Asia is going in the opposite direction. Take South Korea, which is among the most plugged-in nations, with broadband speeds that are the envy of techies the world over. Korea’s curbs on online communications are about social morals and good conduct. Yet there’s plenty of doubt that such controls are compatible with democracy and economic progress.
In India there’s a move to block material deemed objectionable. Who decides what meets that criteria and at what cost? In 2011, leaders were taken aback by an anti-corruption campaign that caught fire on Twitter and Facebook. India’s 1.2 billion people need more of that kind of social disruption. Indonesia, Singapore, Thailand and Vietnam aren’t above blocking websites or certain content. Japan and Malaysia are making similar noises.
Imagine a world where technology giants weren’t so quick to help governments censor. China should be of particular concern because its capital-markets, social-control model is attracting fans around the developing world.

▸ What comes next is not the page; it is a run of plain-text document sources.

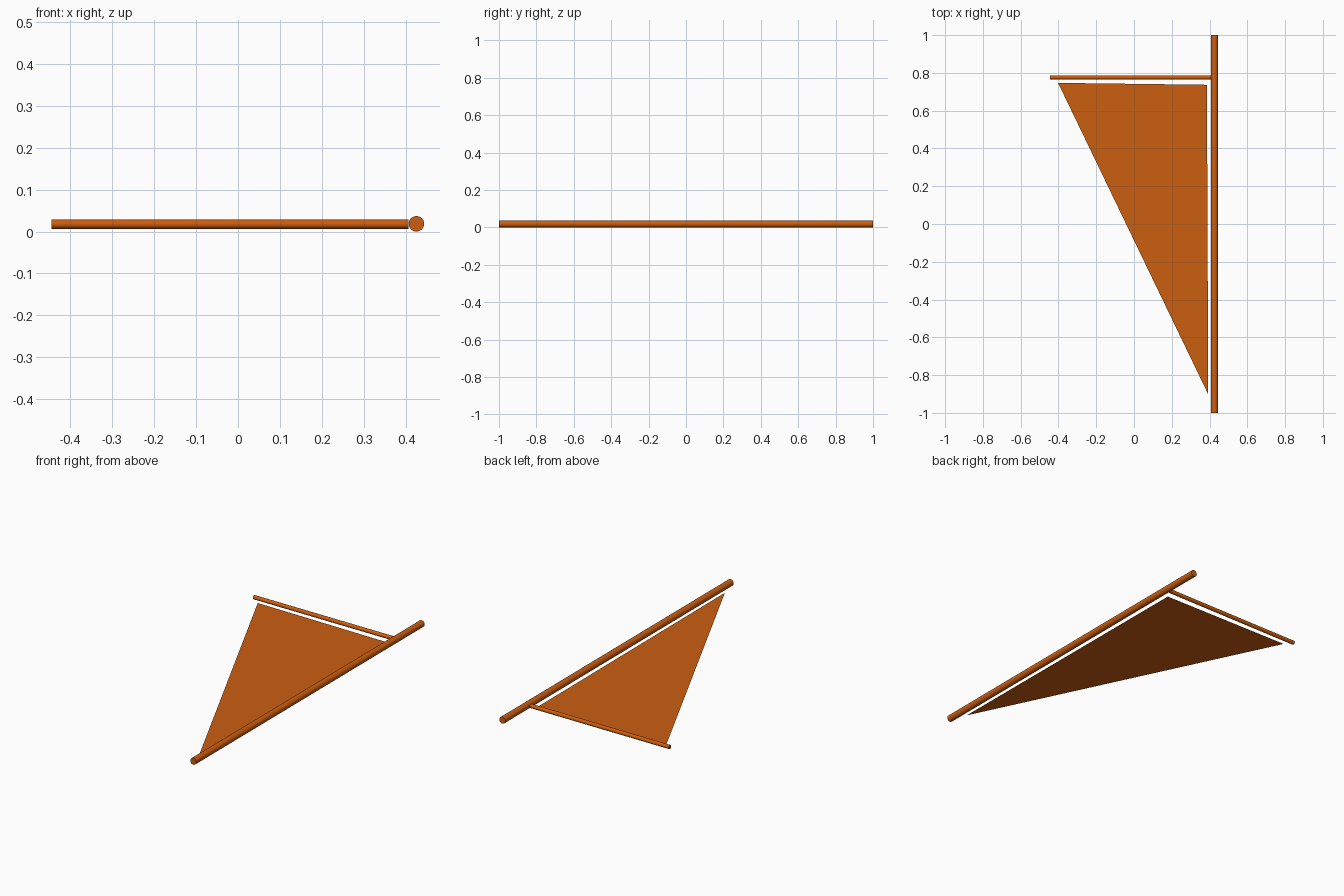
import bpy, math

if "Cube" in bpy.data.objects:
    bpy.data.objects.remove(bpy.data.objects["Cube"])

orange = bpy.data.materials.new("burnt orange")
orange.diffuse_color = (0.60, 0.112, 0.005, 1)
orange.use_nodes = True
orange.node_tree.nodes["Principled BSDF"].inputs["Base Color"].default_value = orange.diffuse_color


def pole(name, center, radius, length, rotation):
    bpy.ops.mesh.primitive_cylinder_add(vertices=24, radius=radius, depth=length,
                                        location=center, rotation=rotation)
    ob = bpy.context.object
    ob.name = name
    ob.data.materials.append(orange)
    bpy.ops.object.shade_smooth_by_angle(angle=math.radians(40))
    return ob


# Long mast lying along y, thinner boom lying along x and butting against it
pole("mast", (0.426, 0, 0.0185), 0.0185, 2.0, (math.pi / 2, 0, 0))
pole("boom", (-0.019, 0.776, 0.0175), 0.011, 0.852, (0, math.pi / 2, 0))

# Flat triangular sail sheet between them
mesh = bpy.data.meshes.new("sail")
mesh.from_pydata([(-0.402, 0.747, 0.0075), (0.393, -0.902, 0.0075), (0.386, 0.737, 0.0075)],
                 [], [(0, 1, 2)])
mesh.materials.append(orange)
bpy.context.collection.objects.link(bpy.data.objects.new("sail", mesh))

What if you are an investor exchanging controversial ideas about China’s stability? Or an economist wondering about the accuracy of China’s data? You may be less inclined to question the conventional wisdom and the propaganda. It means the true state of two of the biggest dangers to China’s future — corruption and pollution — will become harder to discern. Officials are clamping down on micro-blogging services like those run by U.S.-listed Sina Corp.
One can argue that social media helped uncover conditions at the Shenzhen sweatshops that Apple Inc. relies on to churn out iPads and iPhones. These hypermodern gadgets are assembled in retrograde working conditions. The rash of suicides at Foxconn International Holdings’s factories tarnished the late Steve Jobs’ legacy as the world was celebrating him as an unambiguous force for good.
Apple faces an Internet Age conundrum. The ubiquity of gadgets and Internet access gives voice to the masses, including those angry about the human toll of Apple’s fat profits. Some users called for a Twitter boycott, using “(hash tag) TwitterBlackout” as a hash tag, or labels that let people easily find tweets. Organizations such as Reporters Without Borders are decrying a move it say s runs counter to the Arab Spring, in which Twitter served as a sounding board and information exchange.
There’s just one problem with calls to stop tweeting. Twitter can block those, too.
William Pesek is a Bloomberg View columnist.